[Exercise]:
Return only those lines of the material that contain "tangent".

**** Provided material

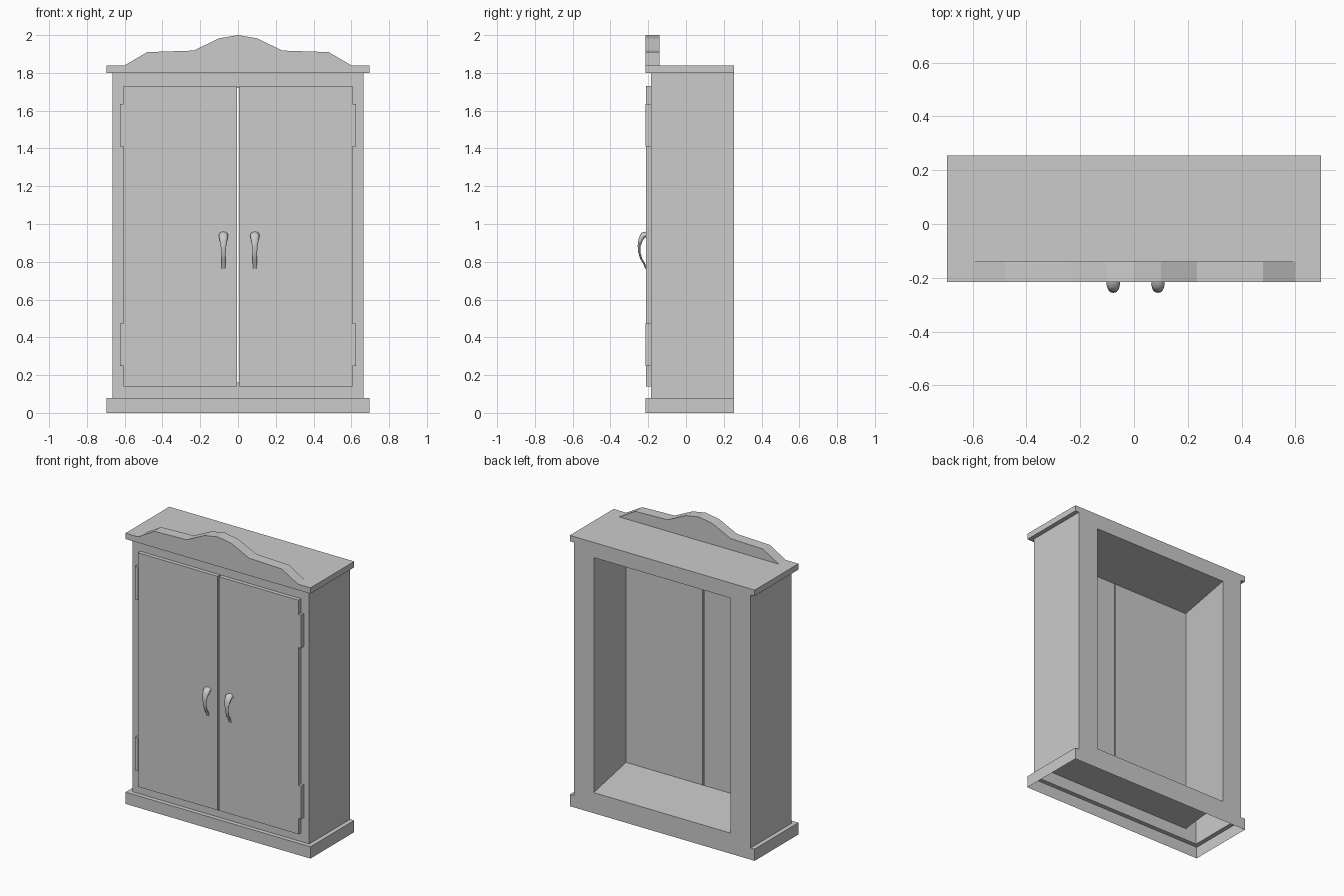
import bpy, bmesh, math
from mathutils import Vector

if "Cube" in bpy.data.objects:
    bpy.data.objects.remove(bpy.data.objects["Cube"])


def finish(name, bm, normals=True):
    bmesh.ops.remove_doubles(bm, verts=bm.verts, dist=1e-5)
    if normals:
        bmesh.ops.recalc_face_normals(bm, faces=bm.faces)
    mesh = bpy.data.meshes.new(name)
    bm.to_mesh(mesh)
    bm.free()
    ob = bpy.data.objects.new(name, mesh)
    bpy.context.collection.objects.link(ob)
    return ob


def box(name, x0, x1, y0, y1, z0, z1):
    bm = bmesh.new()
    bmesh.ops.create_cube(bm, size=1)
    for v in bm.verts:
        v.co = Vector(((x0 + x1) / 2 + v.co.x * (x1 - x0),
                       (y0 + y1) / 2 + v.co.y * (y1 - y0),
                       (z0 + z1) / 2 + v.co.z * (z1 - z0)))
    return finish(name, bm)


def bridge(bm, loops):
    """Join successive closed loops of points with quads."""
    rings = [[bm.verts.new(p) for p in loop] for loop in loops]
    for a, b in zip(rings, rings[1:]):
        for i in range(len(a)):
            j = (i + 1) % len(a)
            bm.faces.new((a[i], a[j], b[j], b[i]))
    return rings


def upright(hx, y, z0, z1):
    return [(-hx, y, z0), (hx, y, z0), (hx, y, z1), (-hx, y, z1)]


def level(hx, y0, y1, z):
    return [(-hx, y0, z), (hx, y0, z), (hx, y1, z), (-hx, y1, z)]


FRONT, BACK, DOOR = -0.185, 0.255, -0.215

# Carcass: front frame, tapering interior, back frame, then outer walls (open underneath)
bm = bmesh.new()
bridge(bm, [upright(0.665, FRONT, 0.08, 1.80), upright(0.58, FRONT, 0.16, 1.72),
            upright(0.515, BACK, 0.14, 1.737), upright(0.665, BACK, 0.08, 1.80)])
for s in (-1, 1):
    bm.faces.new([bm.verts.new((s * 0.665, y, z)) for y, z in
                  ((FRONT, 0.08), (BACK, 0.08), (BACK, 1.80), (FRONT, 1.80))])
finish("carcass", bm)

# Hollow plinth: outer walls and the ledge around the carcass
bm = bmesh.new()
bridge(bm, [level(0.695, DOOR, BACK, 0), level(0.695, DOOR, BACK, 0.08),
            level(0.665, FRONT, BACK - 0.0002, 0.08)])
finish("plinth", bm)

# Top board
box("top_board", -0.695, 0.695, DOOR, BACK, 1.80, 1.84)

# Scalloped crest along the front of the top board
half = [(0.60, 1.84), (0.48, 1.91), (0.235, 1.918), (0.10, 1.983)]
profile = half + [(0, 2.0)] + [(-x, z) for x, z in reversed(half)]
bm = bmesh.new()
face = bm.faces.new([bm.verts.new((x, DOOR, z)) for x, z in profile])
ext = bmesh.ops.extrude_face_region(bm, geom=[face], use_keep_orig=True)
for v in (g for g in ext["geom"] if isinstance(g, bmesh.types.BMVert)):
    v.co.y = -0.14
finish("crest", bm)

# Handle stations: y, z, half width, half thickness
STATIONS = [(-0.208, 0.944, 0.024, 0.016), (-0.226, 0.941, 0.025, 0.016),
            (-0.240, 0.918, 0.021, 0.012), (-0.248, 0.885, 0.015, 0.008),
            (-0.247, 0.850, 0.012, 0.006), (-0.237, 0.815, 0.011, 0.005),
            (-0.222, 0.792, 0.011, 0.005), (-0.212, 0.764, 0.009, 0.004)]


def handle(name, cx):
    pts = [Vector((cx, y, z)) for y, z, w, t in STATIONS]
    loops = []
    for i, (y, z, w, t) in enumerate(STATIONS):
        tangent = (pts[min(i + 1, len(pts) - 1)] - pts[max(i - 1, 0)]).normalized()
        side = Vector((1, 0, 0))
        out = tangent.cross(side)
        loops.append([pts[i] + side * w * math.cos(a) + out * t * math.sin(a)
                      for a in (k * math.tau / 12 for k in range(12))])
    bm = bmesh.new()
    rings = bridge(bm, loops)
    bm.faces.new(rings[0])
    bm.faces.new(rings[-1])
    ob = finish(name, bm)
    bpy.ops.object.select_all(action='DESELECT')
    ob.select_set(True)
    bpy.context.view_layer.objects.active = ob
    bpy.ops.object.shade_smooth_by_angle(angle=math.radians(50))


# Doors, hinges and handles on each side
for tag, s in (("left", -1), ("right", 1)):
    xs = sorted((s * 0.004, s * 0.605))
    box(tag + "_door", *xs, -0.212, FRONT, 0.14, 1.73)
    hx = sorted((s * 0.60, s * 0.624))
    for level_name, z0, z1 in (("lower", 0.248, 0.472), ("upper", 1.41, 1.635)):
        box(f"{tag}_{level_name}_hinge", *hx, DOOR, FRONT, z0, z1)
    handle(tag + "_handle", 0.006 + s * 0.083)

********

[Written answer]:
        tangent = (pts[min(i + 1, len(pts) - 1)] - pts[max(i - 1, 0)]).normalized()
        out = tangent.cross(side)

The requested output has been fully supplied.